Exercise directions:
Below are some records; output exactly the lines from the line with "# Walls with" to the line with "walls.finish()", both ends kept, and nothing more.

++++++

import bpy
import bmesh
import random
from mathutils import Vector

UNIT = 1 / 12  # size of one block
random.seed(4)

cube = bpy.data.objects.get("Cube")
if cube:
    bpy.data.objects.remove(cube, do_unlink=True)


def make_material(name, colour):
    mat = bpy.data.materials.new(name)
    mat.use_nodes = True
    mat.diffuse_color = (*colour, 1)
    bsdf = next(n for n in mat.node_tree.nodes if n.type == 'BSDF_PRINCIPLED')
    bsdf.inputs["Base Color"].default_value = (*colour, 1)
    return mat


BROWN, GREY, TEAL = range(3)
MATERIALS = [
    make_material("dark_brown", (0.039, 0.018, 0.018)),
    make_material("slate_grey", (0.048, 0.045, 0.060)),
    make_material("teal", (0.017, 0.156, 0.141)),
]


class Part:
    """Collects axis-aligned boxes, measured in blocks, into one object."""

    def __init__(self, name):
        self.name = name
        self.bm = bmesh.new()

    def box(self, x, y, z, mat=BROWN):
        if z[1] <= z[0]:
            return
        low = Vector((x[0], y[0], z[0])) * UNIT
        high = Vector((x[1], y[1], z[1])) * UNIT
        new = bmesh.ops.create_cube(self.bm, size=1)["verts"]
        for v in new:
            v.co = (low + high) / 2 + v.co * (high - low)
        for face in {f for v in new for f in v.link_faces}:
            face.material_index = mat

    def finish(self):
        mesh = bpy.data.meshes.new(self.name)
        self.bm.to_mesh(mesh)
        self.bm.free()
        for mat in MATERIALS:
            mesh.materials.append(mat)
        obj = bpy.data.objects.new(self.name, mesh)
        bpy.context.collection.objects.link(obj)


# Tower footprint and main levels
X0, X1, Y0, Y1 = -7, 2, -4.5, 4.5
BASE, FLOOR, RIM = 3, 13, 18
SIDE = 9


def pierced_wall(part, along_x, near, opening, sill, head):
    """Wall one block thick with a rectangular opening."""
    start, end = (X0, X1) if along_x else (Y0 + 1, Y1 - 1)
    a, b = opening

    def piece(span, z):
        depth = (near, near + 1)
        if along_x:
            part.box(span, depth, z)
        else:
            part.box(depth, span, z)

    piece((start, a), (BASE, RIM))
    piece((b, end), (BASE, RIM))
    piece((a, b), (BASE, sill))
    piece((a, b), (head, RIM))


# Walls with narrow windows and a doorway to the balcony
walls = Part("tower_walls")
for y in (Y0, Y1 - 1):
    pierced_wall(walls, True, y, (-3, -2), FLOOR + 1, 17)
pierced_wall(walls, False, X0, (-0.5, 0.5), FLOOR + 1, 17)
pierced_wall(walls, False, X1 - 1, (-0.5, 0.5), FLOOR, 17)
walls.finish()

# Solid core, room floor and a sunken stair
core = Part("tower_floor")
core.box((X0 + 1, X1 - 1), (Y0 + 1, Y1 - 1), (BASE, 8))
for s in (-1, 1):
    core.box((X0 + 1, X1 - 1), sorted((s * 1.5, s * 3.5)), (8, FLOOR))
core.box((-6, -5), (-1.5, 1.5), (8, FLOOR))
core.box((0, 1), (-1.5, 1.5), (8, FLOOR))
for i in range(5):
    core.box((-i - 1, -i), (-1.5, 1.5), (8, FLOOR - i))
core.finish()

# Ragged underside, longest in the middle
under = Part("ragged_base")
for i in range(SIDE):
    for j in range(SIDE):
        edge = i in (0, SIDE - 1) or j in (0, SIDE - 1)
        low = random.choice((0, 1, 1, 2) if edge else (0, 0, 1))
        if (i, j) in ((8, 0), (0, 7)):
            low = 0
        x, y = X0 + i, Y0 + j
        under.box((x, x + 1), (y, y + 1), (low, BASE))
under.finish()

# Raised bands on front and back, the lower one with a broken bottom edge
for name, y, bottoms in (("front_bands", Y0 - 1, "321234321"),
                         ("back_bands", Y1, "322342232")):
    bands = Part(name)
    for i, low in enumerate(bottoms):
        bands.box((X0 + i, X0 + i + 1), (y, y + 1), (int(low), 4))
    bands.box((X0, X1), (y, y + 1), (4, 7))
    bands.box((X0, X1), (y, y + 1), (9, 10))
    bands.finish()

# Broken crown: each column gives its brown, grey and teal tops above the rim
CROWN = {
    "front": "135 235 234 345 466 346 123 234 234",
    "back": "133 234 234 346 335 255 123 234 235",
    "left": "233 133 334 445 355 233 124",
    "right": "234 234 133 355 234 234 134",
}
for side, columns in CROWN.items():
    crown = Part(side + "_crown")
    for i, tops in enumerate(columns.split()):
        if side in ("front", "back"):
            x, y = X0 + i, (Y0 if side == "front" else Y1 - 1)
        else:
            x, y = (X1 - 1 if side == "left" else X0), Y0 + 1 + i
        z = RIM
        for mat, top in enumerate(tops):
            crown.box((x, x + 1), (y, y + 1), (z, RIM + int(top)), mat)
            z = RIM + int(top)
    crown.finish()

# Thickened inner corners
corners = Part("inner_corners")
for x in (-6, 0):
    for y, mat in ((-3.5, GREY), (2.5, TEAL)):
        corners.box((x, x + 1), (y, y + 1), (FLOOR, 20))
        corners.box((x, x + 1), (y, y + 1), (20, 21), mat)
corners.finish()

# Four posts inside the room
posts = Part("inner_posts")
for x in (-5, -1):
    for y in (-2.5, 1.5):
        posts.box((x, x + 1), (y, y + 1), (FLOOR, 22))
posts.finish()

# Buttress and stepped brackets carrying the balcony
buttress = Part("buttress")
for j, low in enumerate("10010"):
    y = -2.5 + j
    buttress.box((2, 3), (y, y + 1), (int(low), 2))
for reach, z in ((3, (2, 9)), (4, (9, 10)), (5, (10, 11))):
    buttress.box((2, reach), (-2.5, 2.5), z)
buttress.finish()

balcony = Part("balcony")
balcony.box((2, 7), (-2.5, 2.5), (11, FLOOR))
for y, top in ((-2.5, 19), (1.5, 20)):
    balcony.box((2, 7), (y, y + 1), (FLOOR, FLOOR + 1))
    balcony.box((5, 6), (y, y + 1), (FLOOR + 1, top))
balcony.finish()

++++++

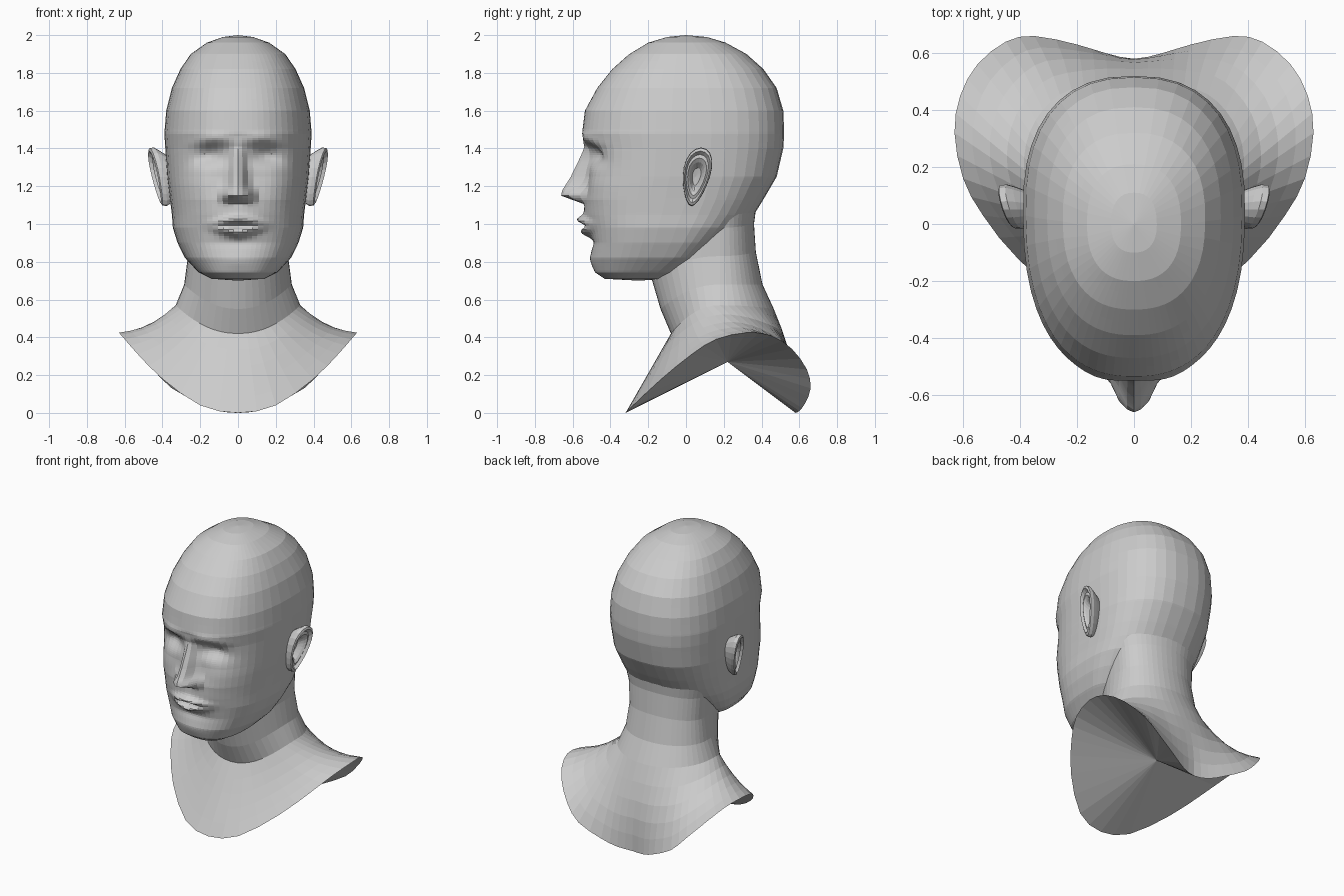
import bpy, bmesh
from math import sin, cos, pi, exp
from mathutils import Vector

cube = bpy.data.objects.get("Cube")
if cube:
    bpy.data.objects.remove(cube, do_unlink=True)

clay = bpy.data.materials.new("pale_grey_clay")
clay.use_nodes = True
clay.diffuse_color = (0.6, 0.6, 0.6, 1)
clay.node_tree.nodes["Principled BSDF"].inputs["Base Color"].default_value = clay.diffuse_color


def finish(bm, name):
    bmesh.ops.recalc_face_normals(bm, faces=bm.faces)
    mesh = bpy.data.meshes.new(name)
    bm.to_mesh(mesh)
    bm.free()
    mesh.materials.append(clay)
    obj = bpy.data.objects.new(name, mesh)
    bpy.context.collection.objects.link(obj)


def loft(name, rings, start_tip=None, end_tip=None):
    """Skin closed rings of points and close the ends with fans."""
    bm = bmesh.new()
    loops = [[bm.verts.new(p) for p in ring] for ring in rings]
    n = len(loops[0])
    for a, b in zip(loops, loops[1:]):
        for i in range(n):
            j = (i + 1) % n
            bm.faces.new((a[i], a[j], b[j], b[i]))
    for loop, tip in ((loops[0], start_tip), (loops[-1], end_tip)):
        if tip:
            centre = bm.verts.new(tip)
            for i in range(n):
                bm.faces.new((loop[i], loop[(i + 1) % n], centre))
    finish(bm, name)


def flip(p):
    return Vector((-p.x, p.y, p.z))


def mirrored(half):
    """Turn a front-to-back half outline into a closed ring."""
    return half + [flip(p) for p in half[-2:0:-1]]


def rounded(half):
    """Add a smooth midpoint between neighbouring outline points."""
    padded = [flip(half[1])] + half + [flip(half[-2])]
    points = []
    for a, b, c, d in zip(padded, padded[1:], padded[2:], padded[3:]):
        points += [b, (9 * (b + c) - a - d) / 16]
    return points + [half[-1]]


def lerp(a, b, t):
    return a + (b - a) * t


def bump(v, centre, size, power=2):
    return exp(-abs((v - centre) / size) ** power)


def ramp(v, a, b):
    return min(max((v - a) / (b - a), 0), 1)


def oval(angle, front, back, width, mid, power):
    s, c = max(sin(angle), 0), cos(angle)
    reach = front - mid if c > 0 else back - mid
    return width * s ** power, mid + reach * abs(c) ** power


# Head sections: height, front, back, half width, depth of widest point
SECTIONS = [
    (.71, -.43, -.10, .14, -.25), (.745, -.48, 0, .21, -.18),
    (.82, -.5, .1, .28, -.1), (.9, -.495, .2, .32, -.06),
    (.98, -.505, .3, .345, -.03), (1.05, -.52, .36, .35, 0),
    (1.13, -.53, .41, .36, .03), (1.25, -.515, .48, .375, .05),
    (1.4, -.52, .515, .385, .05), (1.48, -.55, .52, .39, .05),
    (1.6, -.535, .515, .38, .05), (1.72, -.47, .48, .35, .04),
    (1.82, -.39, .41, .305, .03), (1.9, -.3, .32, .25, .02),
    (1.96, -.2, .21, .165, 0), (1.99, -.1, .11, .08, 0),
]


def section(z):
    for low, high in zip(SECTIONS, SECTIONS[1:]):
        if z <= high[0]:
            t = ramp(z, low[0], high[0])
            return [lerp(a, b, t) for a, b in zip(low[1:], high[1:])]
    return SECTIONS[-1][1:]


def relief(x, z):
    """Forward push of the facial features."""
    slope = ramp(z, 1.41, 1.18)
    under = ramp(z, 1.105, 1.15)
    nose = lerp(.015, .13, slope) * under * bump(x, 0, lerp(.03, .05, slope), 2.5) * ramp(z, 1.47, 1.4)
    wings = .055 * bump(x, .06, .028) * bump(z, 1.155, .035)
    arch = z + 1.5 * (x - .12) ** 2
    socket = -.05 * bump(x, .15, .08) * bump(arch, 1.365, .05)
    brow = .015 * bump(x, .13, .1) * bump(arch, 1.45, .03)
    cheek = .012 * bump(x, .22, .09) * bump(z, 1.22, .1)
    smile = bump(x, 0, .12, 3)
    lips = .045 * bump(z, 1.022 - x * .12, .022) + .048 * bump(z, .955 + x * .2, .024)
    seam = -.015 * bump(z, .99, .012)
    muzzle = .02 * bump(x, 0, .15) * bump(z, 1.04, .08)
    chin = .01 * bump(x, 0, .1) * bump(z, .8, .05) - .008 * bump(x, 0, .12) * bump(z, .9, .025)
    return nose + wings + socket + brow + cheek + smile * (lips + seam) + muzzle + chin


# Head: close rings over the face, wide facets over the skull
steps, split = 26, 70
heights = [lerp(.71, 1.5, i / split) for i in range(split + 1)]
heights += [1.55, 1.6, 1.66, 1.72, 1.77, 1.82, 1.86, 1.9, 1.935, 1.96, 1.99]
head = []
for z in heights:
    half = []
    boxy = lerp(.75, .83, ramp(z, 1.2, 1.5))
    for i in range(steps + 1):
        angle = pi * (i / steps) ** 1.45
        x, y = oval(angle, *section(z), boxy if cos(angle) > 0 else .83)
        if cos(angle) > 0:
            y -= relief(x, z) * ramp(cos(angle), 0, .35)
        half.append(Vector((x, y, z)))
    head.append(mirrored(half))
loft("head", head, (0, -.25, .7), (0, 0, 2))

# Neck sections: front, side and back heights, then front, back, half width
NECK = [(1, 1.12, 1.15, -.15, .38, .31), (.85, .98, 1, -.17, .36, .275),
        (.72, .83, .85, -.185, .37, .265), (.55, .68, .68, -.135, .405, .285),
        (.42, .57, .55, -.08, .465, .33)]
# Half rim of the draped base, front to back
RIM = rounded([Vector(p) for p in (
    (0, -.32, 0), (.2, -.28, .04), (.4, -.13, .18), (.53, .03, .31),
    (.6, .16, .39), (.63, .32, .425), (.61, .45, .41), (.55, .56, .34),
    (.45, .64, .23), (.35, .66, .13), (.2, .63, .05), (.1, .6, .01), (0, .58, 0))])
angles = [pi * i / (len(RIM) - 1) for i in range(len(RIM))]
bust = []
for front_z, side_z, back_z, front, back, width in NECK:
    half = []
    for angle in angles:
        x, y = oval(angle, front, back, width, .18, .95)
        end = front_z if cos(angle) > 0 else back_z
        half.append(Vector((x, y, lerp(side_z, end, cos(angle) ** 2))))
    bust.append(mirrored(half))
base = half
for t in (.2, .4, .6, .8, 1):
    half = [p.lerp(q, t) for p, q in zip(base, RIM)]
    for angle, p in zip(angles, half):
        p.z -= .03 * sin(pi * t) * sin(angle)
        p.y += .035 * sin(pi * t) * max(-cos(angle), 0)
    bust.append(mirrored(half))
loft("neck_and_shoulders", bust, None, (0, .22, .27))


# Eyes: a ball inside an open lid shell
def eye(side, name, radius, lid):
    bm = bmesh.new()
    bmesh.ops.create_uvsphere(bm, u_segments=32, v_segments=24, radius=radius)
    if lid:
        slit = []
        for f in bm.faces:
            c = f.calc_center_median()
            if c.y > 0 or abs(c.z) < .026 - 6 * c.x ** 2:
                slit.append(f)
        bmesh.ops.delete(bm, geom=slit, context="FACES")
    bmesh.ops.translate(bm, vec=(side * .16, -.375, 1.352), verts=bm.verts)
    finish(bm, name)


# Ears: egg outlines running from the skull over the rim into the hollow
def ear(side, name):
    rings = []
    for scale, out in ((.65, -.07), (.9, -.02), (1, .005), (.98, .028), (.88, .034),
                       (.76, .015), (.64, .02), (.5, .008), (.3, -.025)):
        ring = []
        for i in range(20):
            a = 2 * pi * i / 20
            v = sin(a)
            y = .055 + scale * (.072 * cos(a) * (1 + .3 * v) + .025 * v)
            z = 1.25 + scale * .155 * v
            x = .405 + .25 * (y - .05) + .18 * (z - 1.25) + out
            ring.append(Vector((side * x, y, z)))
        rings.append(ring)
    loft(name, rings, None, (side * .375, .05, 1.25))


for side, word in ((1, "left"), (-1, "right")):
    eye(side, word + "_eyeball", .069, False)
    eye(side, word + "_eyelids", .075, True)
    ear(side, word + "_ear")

++++++

Task solution:
# Walls with narrow windows and a doorway to the balcony
walls = Part("tower_walls")
for y in (Y0, Y1 - 1):
    pierced_wall(walls, True, y, (-3, -2), FLOOR + 1, 17)
pierced_wall(walls, False, X0, (-0.5, 0.5), FLOOR + 1, 17)
pierced_wall(walls, False, X1 - 1, (-0.5, 0.5), FLOOR, 17)
walls.finish()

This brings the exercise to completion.